> WHAT NEEDS TO BE DONE:
Please write out exactly the lines of the data below from the line holding "for side, name" through the line holding "eye.scale = (0.038, 0.011, 0.022)", and leave out the rest.

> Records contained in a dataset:
--------------------
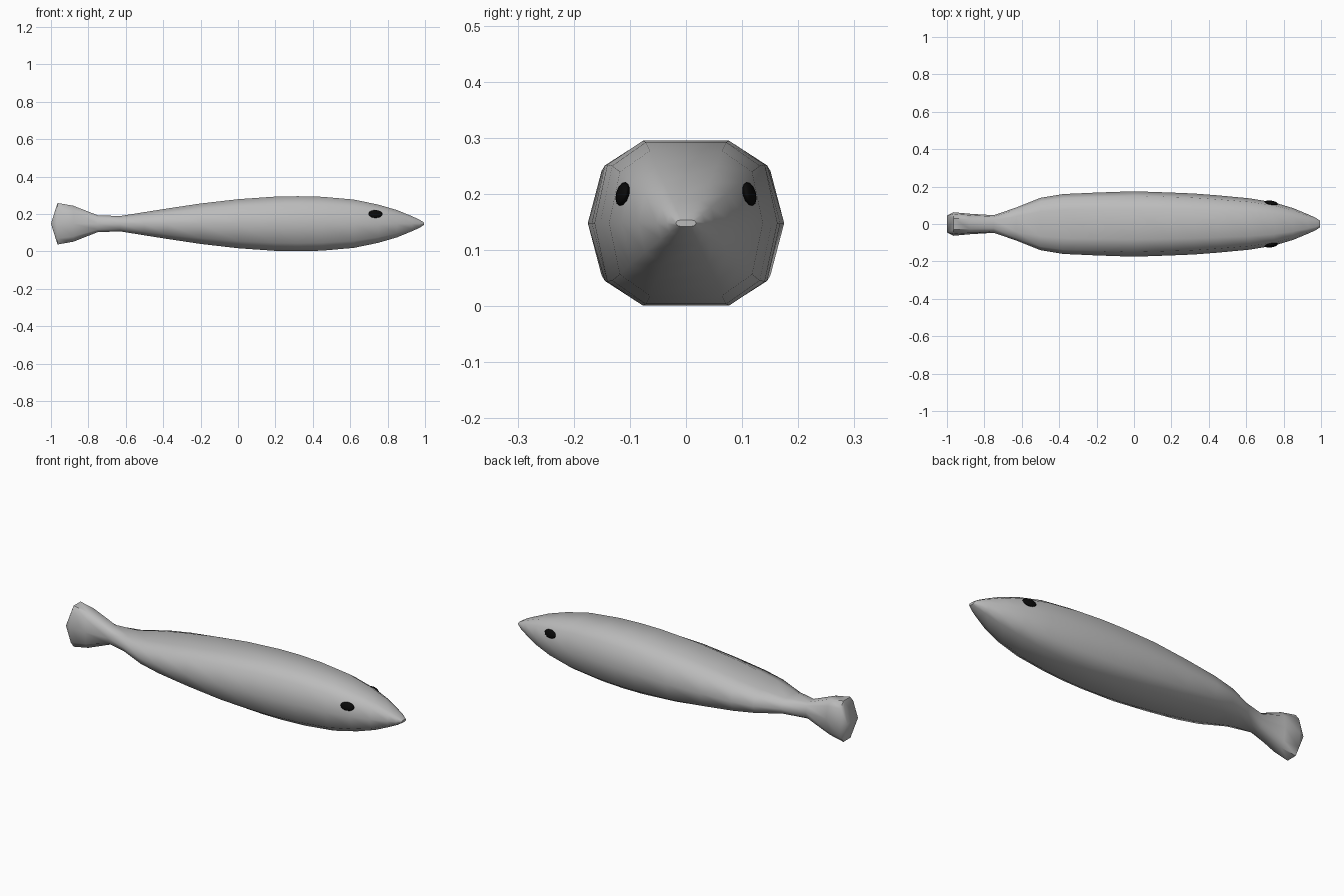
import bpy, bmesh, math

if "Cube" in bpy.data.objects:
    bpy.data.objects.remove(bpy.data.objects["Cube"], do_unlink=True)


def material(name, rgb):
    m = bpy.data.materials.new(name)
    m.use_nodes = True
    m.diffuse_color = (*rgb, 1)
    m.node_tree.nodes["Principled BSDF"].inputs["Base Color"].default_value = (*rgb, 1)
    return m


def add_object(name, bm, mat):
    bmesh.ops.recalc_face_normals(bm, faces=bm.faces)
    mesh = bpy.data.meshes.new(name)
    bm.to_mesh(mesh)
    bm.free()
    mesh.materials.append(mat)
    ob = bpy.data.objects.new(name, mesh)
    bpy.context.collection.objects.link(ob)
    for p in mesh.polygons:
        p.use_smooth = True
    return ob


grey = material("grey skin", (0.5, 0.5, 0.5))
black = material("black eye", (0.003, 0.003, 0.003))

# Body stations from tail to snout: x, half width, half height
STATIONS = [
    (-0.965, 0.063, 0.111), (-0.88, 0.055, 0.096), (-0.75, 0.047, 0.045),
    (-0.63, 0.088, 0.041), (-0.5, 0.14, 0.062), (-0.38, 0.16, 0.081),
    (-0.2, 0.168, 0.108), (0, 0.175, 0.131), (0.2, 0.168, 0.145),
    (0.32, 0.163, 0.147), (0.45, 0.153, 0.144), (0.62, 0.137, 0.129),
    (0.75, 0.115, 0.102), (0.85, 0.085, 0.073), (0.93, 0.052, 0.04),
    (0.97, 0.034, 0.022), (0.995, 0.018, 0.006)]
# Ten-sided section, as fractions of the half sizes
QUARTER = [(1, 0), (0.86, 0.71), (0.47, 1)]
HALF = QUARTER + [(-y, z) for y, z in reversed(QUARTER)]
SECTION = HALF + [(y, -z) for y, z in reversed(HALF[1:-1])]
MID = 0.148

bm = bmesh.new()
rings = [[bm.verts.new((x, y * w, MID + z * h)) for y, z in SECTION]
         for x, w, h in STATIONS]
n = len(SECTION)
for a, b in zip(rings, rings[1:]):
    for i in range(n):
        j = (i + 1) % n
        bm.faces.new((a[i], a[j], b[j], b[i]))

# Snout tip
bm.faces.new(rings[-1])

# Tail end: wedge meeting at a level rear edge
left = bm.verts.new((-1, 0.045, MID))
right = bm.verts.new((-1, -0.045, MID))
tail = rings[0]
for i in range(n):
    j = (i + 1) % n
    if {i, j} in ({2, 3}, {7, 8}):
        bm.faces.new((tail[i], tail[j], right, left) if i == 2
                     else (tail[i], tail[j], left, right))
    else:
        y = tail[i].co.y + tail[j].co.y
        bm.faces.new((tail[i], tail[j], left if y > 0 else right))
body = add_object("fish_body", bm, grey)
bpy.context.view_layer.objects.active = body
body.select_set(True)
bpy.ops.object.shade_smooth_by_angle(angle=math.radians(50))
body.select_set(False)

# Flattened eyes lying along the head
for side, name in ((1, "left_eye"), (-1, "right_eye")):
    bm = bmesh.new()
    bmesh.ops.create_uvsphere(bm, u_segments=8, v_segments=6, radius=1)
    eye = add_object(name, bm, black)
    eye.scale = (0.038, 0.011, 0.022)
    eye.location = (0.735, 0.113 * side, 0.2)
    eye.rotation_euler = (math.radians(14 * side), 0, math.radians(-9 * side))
--------------------
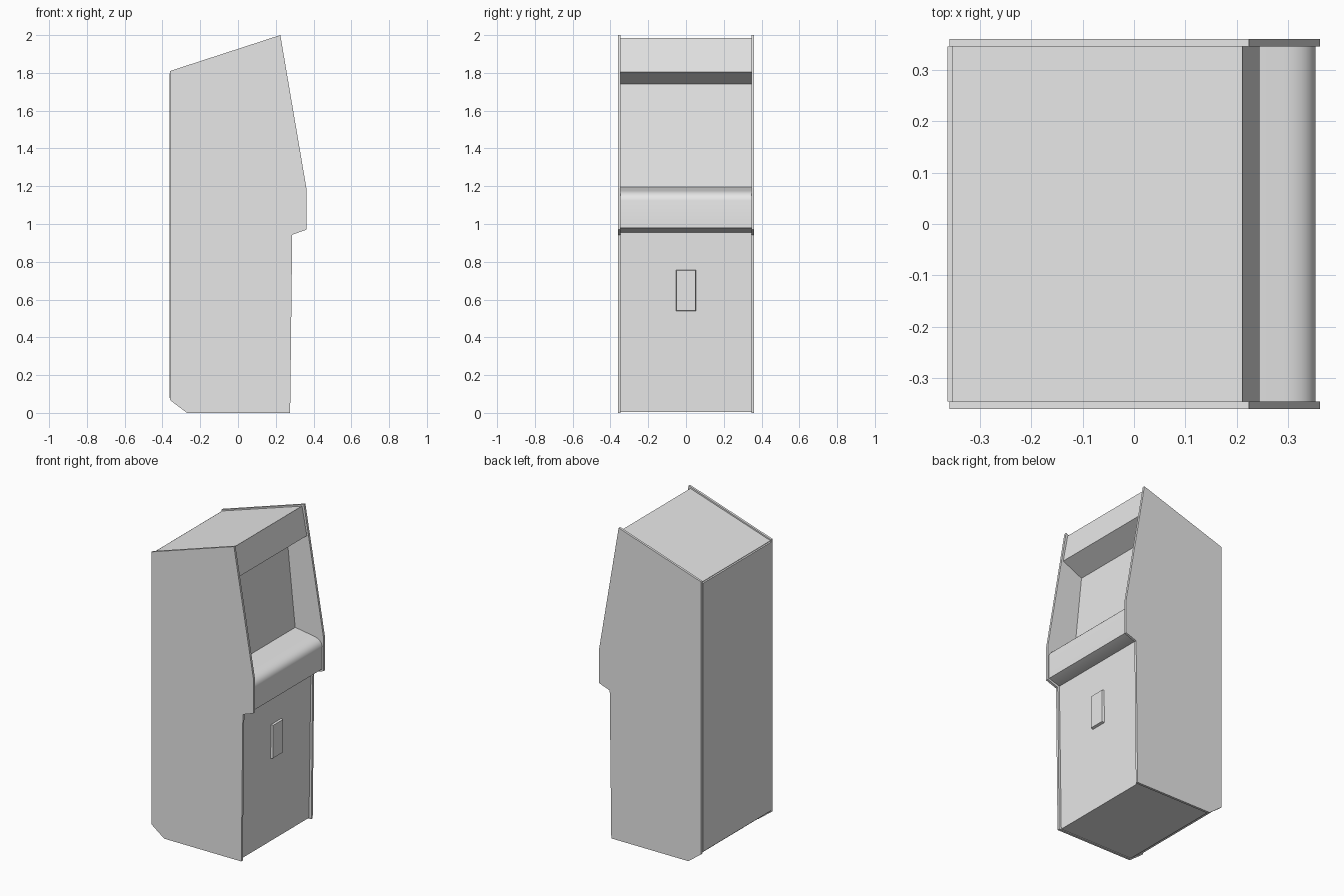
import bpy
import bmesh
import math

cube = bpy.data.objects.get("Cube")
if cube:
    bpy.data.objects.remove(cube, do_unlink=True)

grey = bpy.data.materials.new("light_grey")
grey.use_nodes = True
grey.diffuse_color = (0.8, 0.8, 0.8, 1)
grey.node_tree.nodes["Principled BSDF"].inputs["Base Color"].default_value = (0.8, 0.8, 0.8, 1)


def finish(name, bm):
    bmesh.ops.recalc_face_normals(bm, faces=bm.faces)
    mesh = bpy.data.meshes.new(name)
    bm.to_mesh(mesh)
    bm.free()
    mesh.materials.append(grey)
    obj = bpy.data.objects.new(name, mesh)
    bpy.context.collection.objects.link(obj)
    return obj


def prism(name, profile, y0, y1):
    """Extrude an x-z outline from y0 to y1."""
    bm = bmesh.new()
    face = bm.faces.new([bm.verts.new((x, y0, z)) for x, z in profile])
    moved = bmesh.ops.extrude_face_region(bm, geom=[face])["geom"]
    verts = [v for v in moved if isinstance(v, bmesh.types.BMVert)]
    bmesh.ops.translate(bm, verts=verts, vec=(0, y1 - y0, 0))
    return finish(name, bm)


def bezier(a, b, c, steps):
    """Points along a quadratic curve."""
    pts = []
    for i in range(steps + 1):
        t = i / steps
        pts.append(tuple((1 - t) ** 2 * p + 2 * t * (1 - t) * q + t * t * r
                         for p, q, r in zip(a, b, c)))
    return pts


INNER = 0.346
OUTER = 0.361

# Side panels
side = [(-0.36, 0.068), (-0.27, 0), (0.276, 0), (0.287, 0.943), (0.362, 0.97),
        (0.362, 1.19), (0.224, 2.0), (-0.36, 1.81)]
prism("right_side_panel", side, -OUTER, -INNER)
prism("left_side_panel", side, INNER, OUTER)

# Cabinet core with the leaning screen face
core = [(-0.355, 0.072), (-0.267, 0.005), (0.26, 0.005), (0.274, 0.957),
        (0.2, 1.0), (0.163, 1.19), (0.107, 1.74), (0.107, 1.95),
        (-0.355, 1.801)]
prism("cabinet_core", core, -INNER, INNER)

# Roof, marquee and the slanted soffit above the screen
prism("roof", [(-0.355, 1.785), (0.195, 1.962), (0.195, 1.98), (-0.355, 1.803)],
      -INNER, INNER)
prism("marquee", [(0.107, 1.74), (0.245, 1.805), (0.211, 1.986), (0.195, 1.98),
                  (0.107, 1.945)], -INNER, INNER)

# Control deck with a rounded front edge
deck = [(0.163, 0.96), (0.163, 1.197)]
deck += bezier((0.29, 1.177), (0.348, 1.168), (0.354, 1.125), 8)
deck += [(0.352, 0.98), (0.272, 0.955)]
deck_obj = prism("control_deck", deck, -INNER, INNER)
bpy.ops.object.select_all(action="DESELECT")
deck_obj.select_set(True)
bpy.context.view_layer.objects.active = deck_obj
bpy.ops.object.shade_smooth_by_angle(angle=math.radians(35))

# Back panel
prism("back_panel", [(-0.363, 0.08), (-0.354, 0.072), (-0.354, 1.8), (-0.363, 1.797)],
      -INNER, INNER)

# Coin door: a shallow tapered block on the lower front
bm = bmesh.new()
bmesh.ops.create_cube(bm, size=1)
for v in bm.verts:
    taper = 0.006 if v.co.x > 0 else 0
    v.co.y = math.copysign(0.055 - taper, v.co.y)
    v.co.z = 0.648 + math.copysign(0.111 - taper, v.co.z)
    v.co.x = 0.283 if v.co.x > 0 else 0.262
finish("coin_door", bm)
--------------------
> SOLUTION TO THIS PROBLEM:
for side, name in ((1, "left_eye"), (-1, "right_eye")):
    bm = bmesh.new()
    bmesh.ops.create_uvsphere(bm, u_segments=8, v_segments=6, radius=1)
    eye = add_object(name, bm, black)
    eye.scale = (0.038, 0.011, 0.022)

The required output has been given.